─── Stored data ───

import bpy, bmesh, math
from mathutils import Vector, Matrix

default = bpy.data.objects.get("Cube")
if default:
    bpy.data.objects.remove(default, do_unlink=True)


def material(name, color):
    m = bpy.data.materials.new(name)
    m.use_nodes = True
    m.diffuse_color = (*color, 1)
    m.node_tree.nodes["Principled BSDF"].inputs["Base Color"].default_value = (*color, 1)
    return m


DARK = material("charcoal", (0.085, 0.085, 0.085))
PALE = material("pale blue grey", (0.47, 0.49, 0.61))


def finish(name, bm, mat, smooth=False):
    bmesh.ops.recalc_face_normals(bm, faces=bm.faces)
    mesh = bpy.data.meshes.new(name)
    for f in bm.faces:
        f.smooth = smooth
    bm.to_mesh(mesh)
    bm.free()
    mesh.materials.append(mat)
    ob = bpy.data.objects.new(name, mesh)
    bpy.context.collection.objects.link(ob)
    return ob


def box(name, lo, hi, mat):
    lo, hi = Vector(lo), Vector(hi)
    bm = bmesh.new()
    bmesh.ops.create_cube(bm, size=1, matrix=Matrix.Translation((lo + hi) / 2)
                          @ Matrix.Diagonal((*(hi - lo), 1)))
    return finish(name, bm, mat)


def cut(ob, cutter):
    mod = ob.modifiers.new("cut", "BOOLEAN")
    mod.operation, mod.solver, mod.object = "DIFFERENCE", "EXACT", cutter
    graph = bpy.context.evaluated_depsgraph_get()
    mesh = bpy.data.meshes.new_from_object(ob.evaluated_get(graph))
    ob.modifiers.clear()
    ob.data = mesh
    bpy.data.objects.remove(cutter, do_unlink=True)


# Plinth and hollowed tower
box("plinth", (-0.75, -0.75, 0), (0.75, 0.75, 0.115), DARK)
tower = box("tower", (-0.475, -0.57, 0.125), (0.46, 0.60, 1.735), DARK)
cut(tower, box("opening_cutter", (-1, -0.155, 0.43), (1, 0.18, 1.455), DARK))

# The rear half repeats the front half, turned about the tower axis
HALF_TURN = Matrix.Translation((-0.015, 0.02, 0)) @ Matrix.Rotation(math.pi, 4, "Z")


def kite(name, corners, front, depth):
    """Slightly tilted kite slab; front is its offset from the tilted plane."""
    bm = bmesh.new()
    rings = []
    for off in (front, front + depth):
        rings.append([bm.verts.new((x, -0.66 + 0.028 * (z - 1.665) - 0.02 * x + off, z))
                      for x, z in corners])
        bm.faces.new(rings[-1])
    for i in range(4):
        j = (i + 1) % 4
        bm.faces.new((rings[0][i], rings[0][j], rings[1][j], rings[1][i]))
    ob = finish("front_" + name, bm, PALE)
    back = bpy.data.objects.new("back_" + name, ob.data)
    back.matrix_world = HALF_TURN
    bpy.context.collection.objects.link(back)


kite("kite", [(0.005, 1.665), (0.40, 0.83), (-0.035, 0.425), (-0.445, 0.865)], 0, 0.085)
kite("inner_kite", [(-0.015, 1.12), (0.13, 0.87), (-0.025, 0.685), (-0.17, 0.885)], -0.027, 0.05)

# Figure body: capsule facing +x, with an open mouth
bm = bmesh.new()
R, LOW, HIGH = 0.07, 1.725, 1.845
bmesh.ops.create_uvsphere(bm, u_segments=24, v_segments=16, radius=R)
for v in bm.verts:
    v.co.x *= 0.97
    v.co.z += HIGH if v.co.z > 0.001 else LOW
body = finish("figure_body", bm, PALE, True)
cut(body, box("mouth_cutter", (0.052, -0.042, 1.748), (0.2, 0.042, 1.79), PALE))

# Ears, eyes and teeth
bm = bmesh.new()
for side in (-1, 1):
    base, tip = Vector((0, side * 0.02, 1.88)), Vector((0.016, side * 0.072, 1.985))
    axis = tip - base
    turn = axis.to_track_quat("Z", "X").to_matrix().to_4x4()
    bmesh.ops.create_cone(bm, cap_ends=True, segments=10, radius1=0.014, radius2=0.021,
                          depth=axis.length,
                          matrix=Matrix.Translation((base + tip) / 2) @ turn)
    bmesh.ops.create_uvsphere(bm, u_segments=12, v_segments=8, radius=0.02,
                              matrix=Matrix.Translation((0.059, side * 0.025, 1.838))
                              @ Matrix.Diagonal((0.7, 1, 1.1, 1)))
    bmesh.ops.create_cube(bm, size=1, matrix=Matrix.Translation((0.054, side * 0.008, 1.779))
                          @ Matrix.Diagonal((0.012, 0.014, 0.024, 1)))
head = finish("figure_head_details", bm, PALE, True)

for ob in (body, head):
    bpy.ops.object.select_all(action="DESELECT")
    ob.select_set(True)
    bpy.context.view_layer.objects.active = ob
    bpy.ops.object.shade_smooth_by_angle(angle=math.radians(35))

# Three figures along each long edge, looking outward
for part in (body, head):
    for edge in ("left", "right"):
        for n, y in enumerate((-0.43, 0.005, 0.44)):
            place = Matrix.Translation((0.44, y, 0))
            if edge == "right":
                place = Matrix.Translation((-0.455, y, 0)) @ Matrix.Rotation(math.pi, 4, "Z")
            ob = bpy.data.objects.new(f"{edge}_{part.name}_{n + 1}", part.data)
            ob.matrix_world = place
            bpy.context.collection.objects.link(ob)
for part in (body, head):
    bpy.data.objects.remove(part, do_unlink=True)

───

From the data above, return every line from the line that has "Matrix.Diagonal((0.7, 1, 1.1, 1)))" up to and including the line that has "for edge in", exactly.

## Task answer
                              @ Matrix.Diagonal((0.7, 1, 1.1, 1)))
    bmesh.ops.create_cube(bm, size=1, matrix=Matrix.Translation((0.054, side * 0.008, 1.779))
                          @ Matrix.Diagonal((0.012, 0.014, 0.024, 1)))
head = finish("figure_head_details", bm, PALE, True)

for ob in (body, head):
    bpy.ops.object.select_all(action="DESELECT")
    ob.select_set(True)
    bpy.context.view_layer.objects.active = ob
    bpy.ops.object.shade_smooth_by_angle(angle=math.radians(35))

# Three figures along each long edge, looking outward
for part in (body, head):
    for edge in ("left", "right"):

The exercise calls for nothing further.